Sheets to the Wind by Iris Smyles

Part of the appeal of going out in your early 20s is that you never kneow where you’ll end up. You start at a bar, maybe, arrange yourself in line of the wind, and put your sails up.
When I was 18 and had just moved to New York City, I’d go to “exclusive parties” in SoHo where I knew no one and would say, “I’m on the list,” though I was never on any list. Walking up to the crowd pressing in at the Bridgehampton polo grounds ticket desk Saturday, a small part of me felt I’d arrived.
On the eve of the summer solstice, called Midsummer, the veils between ours and the spirit world are thinnest, according to Shakespeare, who took pagan lore for granted when he set humans and faeries loose in an enchanted forest in his comedy “A Midsummer Night’s Dream.”
My favorite part of “Jaws” is when Quint is introduced.

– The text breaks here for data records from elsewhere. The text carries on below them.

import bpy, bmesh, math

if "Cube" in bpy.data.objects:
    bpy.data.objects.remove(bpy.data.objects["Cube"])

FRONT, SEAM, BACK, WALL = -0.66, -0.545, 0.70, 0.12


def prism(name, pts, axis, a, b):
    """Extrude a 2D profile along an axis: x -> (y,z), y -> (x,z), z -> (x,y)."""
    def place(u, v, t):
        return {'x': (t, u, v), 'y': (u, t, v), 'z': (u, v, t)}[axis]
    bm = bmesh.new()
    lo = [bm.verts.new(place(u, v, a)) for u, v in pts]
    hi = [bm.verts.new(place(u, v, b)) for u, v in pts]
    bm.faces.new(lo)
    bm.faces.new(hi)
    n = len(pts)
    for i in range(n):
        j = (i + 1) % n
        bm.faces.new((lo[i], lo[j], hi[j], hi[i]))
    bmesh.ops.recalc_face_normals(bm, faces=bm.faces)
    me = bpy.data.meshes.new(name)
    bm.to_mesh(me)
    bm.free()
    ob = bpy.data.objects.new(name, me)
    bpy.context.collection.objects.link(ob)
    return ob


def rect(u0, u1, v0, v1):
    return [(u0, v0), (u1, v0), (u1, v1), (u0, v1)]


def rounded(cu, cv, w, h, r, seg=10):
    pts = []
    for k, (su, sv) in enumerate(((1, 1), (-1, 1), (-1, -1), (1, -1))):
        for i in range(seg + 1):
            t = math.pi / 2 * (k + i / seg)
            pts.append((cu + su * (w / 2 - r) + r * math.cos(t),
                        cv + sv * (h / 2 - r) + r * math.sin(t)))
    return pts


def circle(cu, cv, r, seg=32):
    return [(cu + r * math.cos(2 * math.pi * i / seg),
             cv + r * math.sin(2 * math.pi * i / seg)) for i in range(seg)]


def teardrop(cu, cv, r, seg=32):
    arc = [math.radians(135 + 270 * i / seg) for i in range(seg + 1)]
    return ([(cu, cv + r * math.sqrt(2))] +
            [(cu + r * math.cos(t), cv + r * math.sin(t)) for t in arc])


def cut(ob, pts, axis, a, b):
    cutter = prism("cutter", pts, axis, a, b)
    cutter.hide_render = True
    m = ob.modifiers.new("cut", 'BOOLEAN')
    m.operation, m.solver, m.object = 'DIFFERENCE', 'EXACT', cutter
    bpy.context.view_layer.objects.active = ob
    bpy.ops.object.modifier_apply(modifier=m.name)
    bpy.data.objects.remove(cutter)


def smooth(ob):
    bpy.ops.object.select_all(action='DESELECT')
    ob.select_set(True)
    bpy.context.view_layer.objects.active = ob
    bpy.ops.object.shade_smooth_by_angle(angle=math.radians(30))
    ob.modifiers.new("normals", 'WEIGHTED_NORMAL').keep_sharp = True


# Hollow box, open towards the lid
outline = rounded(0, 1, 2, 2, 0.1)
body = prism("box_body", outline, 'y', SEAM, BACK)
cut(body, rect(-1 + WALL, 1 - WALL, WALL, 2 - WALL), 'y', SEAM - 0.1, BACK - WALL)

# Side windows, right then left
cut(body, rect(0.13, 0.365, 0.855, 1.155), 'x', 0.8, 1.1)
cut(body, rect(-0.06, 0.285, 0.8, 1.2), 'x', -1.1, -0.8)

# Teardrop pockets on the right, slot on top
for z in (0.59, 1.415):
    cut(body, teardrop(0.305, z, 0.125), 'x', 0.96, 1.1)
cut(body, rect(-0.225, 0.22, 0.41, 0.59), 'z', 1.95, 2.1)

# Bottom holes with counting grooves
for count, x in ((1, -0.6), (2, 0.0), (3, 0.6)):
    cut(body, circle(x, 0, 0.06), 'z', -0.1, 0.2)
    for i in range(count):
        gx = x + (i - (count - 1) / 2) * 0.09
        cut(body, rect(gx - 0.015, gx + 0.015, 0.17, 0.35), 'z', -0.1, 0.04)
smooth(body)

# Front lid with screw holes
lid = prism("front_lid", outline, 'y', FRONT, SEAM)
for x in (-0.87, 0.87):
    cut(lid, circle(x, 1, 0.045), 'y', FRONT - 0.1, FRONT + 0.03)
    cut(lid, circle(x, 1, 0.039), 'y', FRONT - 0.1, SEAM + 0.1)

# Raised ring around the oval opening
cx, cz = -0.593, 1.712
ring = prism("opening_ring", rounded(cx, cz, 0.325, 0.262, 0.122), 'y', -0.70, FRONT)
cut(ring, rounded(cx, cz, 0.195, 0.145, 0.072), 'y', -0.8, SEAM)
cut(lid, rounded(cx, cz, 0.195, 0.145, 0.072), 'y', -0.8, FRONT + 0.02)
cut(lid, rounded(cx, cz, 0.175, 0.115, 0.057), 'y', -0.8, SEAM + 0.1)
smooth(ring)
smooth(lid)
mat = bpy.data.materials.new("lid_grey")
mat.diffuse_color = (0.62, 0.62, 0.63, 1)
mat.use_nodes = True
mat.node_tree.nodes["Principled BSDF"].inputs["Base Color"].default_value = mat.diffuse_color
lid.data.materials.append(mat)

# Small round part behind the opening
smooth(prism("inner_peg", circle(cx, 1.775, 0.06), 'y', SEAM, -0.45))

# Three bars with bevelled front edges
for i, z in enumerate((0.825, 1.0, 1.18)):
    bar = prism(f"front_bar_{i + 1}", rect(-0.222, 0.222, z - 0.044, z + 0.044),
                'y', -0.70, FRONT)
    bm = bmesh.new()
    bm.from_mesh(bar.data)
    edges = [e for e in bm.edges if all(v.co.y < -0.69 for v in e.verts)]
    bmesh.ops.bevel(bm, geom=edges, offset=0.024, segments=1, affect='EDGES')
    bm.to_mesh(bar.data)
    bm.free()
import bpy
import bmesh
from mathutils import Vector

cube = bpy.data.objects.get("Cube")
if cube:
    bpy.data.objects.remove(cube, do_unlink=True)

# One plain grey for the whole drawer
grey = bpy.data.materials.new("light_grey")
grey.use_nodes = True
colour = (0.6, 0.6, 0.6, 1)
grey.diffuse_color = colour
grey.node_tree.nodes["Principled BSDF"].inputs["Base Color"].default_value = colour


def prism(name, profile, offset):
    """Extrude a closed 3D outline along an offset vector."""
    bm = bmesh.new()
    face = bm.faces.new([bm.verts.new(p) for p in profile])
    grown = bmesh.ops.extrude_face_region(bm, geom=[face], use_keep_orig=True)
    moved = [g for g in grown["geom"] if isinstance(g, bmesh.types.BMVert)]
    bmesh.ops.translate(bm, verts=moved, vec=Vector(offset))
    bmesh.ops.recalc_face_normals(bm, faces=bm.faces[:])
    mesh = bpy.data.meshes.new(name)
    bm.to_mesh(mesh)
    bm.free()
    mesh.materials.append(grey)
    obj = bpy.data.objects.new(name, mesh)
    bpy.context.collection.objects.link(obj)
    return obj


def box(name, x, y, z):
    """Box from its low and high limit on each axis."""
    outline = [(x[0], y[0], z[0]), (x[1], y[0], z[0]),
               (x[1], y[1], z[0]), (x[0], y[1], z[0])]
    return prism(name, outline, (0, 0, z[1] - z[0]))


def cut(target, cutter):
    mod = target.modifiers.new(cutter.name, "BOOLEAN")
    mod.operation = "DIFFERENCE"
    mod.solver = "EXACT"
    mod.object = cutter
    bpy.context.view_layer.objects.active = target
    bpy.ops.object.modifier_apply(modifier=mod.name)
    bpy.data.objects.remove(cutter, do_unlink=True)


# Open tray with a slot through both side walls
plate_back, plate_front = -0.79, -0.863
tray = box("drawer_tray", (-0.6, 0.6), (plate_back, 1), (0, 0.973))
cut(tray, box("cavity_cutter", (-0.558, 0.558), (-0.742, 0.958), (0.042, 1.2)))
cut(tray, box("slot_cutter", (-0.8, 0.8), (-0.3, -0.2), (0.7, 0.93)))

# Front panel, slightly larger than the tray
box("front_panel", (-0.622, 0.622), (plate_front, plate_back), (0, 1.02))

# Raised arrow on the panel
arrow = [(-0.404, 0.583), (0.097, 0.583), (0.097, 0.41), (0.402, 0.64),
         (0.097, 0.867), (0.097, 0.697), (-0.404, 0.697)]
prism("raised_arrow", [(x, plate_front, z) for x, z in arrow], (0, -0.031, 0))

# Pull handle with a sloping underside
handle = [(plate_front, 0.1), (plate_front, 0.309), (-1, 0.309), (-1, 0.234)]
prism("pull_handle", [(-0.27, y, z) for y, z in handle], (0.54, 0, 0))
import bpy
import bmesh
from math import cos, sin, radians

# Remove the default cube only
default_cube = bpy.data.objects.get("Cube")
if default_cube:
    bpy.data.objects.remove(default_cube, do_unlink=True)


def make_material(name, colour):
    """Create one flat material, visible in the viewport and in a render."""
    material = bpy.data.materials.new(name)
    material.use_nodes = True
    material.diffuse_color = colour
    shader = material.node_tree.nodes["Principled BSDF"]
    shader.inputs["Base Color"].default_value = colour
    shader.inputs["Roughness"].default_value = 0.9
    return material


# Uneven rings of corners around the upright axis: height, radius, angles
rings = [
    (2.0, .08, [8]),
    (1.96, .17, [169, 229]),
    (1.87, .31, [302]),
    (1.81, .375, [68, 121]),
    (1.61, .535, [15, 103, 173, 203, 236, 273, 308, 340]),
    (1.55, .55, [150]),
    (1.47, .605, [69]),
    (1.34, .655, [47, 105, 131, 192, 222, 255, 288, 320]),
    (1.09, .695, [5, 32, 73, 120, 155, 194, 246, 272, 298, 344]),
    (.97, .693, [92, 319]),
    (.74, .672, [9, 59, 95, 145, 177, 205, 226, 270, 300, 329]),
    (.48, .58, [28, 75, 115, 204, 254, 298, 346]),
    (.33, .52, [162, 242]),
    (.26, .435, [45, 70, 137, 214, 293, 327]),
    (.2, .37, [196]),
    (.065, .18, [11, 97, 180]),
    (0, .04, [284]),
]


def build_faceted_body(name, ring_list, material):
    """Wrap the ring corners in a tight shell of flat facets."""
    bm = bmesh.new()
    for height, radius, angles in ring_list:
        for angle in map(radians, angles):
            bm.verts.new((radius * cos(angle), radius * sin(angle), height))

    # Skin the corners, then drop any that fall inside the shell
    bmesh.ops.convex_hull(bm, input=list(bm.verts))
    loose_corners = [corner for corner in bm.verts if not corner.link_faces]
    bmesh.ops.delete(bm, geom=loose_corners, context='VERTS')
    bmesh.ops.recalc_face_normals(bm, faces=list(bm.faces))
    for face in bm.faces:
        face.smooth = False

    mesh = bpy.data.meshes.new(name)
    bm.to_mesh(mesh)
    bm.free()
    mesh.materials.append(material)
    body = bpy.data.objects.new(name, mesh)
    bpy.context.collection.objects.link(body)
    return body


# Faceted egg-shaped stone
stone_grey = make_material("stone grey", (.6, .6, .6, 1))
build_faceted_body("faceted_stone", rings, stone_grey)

The small town of Amity, which looks a lot like Montauk/Amagansett, is imperiled. A great white shark who’s been stalking its shores during bathing hours has eaten a small boy, so the townspeople have gathered.
Last night I dreamt I went to Tick Hall again. It seemed to me I stood under a bright sky in the Montauk Playhouse parking lot waiting for shuttle van service, for parking at the house was barred to me, I’d been told in an email.
Sunday found me lying on my parents' couch UpIsland, watching reruns of "Diff'rent Strokes," while noting Mr. Drummond's glaring eligibility — a fact lost on me when the later episodes originally aired in 1984. I was 6 — and how I'm now old enough to marry Mr. Drummond and become stepmother to Arnold, Willis, and Kimberly.
The Bardo is the subject of Laurie Anderson’s new exhibition at Guild Hall, and also what it feels like driving from one Hamptons party to another.
Any writer will tell you the real story lies in what you leave out. It’s the same with parties. Memorial Day weekend is about where you don’t go.